[Stored data entries]
++++++++++++++++++++
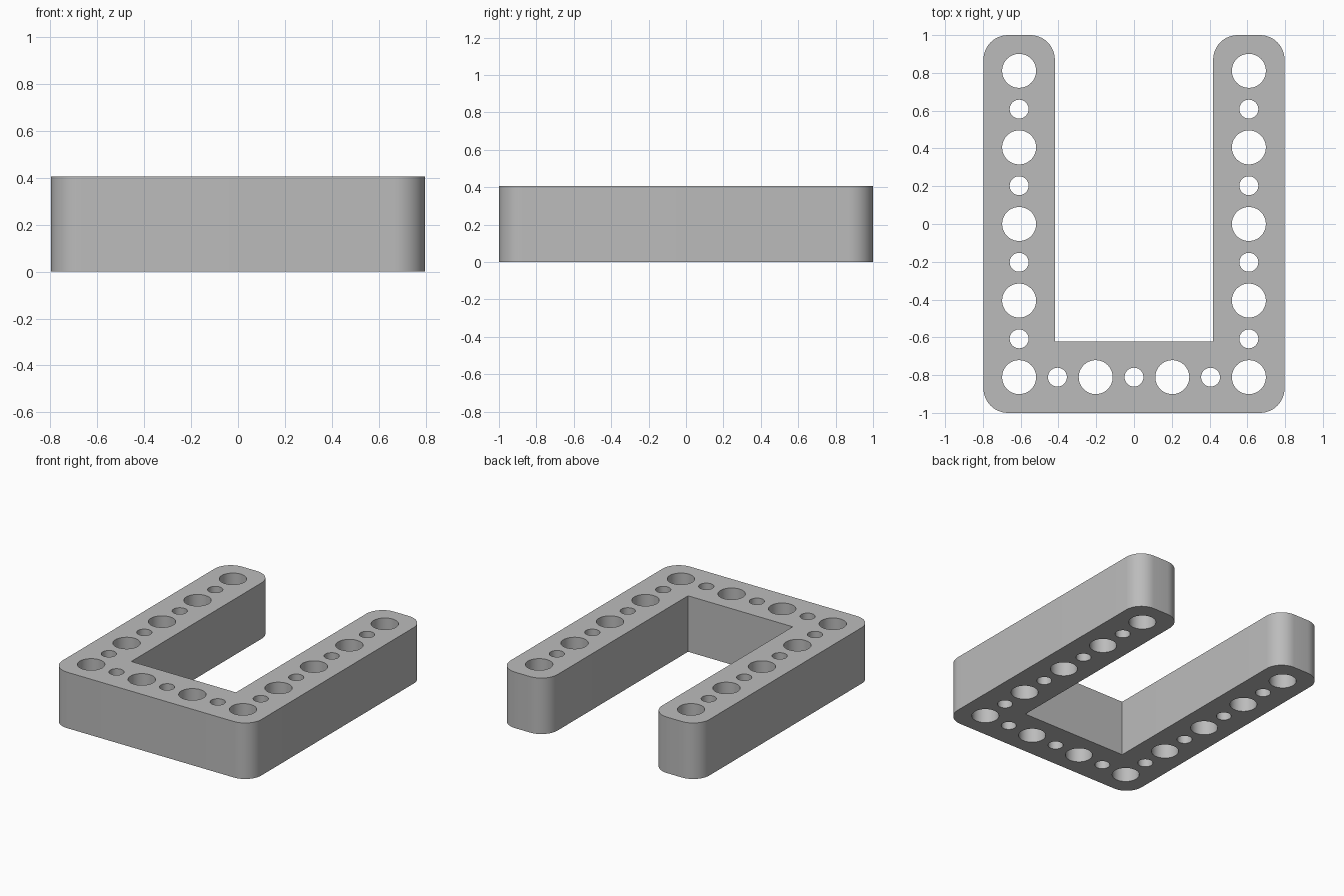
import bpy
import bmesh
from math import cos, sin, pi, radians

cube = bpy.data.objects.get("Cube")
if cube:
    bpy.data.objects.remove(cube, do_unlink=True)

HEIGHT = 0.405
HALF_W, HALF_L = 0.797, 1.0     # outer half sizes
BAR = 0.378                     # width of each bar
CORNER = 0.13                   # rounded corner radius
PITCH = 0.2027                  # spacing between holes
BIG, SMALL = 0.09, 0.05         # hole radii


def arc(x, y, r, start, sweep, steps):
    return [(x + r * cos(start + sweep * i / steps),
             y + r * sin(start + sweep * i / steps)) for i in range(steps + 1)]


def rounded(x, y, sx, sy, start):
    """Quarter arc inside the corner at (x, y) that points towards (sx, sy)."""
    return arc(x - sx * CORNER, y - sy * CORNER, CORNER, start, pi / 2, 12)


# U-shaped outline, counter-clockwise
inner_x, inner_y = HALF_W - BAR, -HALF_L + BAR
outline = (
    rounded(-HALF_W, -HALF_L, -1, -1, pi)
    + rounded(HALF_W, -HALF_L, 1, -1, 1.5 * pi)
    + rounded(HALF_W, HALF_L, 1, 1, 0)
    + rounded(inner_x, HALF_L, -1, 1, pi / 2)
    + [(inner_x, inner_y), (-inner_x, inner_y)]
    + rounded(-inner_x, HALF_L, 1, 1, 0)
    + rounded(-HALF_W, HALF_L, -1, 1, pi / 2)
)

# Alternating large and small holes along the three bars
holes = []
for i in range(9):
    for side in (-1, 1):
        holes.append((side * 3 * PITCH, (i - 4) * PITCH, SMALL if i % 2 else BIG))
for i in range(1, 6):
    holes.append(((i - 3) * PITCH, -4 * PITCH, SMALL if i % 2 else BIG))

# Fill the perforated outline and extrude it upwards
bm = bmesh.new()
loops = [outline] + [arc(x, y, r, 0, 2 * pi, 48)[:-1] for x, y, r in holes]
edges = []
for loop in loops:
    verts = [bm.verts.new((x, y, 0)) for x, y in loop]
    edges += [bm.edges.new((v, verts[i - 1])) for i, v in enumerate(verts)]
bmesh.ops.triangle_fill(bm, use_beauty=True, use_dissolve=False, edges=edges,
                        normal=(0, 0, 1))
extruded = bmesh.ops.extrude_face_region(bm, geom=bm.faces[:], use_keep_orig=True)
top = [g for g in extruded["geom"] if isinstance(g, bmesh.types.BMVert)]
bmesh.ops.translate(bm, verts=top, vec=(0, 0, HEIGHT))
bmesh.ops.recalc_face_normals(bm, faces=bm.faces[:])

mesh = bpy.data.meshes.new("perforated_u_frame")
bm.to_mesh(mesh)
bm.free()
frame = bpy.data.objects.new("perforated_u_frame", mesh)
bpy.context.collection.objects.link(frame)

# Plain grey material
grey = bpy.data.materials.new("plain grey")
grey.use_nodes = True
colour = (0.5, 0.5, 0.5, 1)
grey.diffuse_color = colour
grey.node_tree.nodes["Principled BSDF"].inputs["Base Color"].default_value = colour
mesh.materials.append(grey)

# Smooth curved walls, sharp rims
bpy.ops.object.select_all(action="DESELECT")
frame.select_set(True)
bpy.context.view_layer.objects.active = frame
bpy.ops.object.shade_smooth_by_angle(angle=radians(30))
++++++++++++++++++++
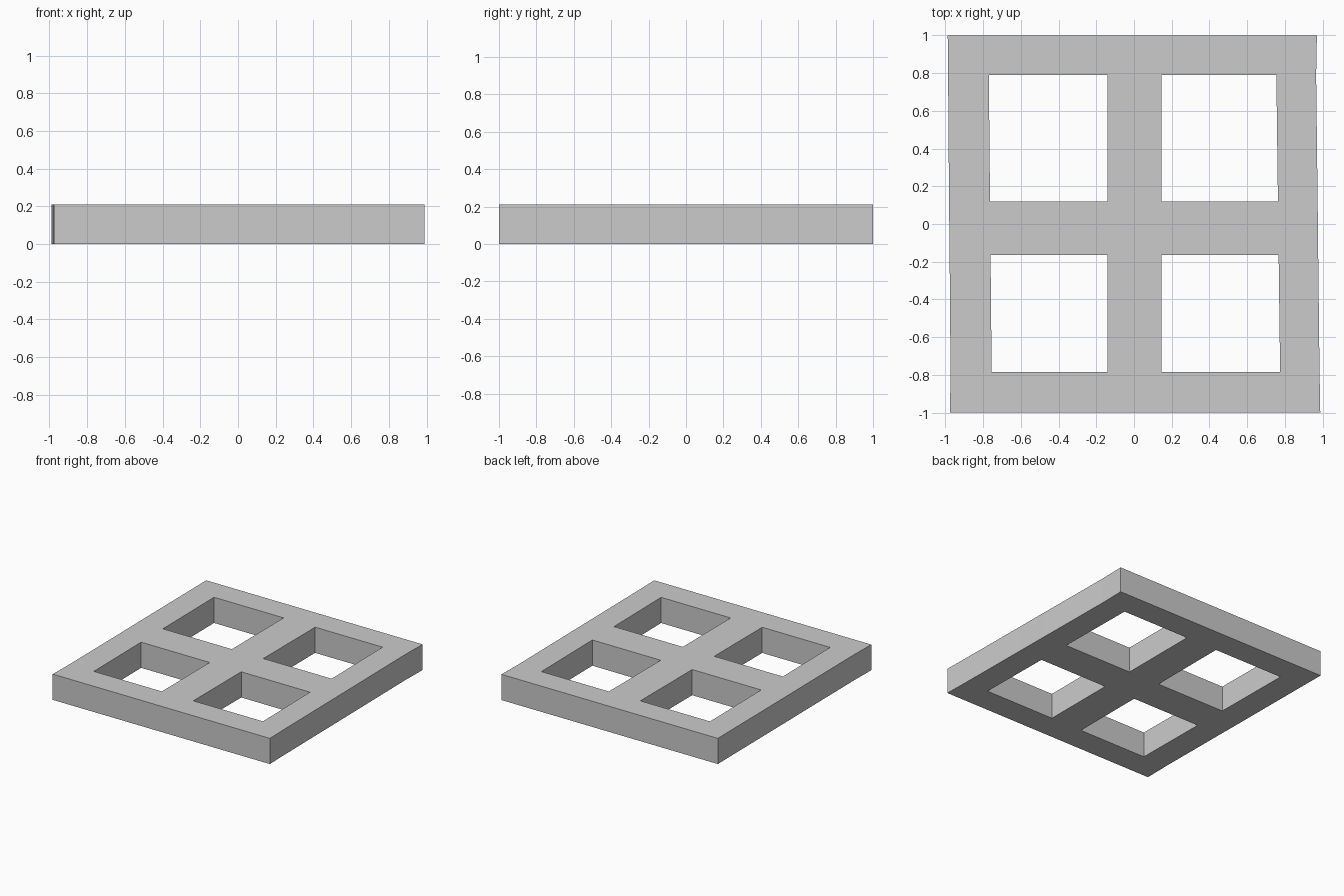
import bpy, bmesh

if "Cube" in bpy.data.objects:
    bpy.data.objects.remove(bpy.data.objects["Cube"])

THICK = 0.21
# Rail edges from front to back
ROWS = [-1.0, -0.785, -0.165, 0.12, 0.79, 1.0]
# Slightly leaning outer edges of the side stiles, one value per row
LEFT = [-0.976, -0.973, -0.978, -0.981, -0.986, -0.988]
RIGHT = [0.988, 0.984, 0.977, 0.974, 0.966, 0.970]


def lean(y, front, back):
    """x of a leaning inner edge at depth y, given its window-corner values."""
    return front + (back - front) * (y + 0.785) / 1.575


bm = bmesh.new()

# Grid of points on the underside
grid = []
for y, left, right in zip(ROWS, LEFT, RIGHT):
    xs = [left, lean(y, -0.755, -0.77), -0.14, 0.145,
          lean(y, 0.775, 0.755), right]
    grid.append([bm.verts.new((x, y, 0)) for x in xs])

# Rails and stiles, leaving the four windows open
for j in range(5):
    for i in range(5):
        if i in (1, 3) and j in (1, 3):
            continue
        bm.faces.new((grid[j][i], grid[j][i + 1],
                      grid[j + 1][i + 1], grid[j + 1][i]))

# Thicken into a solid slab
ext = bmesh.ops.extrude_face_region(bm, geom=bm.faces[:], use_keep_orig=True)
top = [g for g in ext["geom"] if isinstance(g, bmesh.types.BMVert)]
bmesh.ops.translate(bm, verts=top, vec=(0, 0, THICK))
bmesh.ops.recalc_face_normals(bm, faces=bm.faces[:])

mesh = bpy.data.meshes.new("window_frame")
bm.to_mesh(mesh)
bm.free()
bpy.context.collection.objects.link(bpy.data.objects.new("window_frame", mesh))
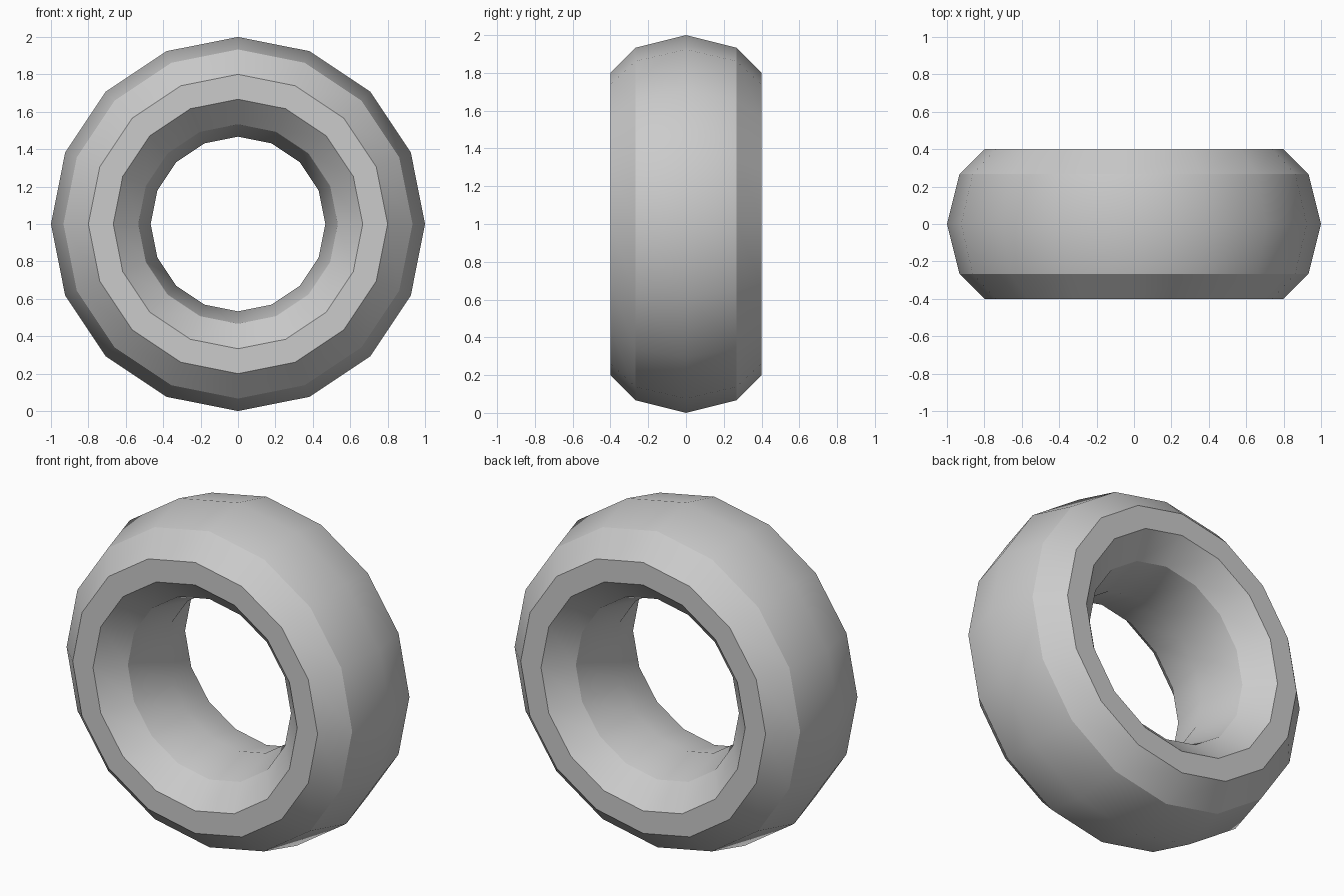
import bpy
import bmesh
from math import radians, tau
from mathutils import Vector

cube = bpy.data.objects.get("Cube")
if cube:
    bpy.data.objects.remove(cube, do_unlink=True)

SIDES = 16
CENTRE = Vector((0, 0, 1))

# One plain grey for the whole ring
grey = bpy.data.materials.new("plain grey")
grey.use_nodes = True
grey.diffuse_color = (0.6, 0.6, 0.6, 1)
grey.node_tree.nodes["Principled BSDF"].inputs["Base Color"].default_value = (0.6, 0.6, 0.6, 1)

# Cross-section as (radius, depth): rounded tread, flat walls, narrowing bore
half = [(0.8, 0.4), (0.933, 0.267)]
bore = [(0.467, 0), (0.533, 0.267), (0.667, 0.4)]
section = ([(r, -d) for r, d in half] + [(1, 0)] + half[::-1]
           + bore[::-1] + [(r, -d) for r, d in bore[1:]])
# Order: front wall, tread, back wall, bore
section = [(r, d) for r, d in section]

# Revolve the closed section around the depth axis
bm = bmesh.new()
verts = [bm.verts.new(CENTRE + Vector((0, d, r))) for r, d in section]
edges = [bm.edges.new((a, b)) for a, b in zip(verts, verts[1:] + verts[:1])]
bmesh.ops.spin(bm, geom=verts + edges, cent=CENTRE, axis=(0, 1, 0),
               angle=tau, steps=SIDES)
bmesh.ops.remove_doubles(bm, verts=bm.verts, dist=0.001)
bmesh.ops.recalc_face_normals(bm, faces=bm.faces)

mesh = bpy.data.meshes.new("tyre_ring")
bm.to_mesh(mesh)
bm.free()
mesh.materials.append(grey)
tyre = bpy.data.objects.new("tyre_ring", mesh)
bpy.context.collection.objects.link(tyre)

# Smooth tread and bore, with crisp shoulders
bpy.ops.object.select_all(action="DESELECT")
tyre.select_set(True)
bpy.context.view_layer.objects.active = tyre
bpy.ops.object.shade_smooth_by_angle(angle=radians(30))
++++++++++++++++++++
- [How to complete this task]:
Based on the entries above, please count how many lines contain the string "PITCH", and reply with the figure only.

- [Exercise response]:
3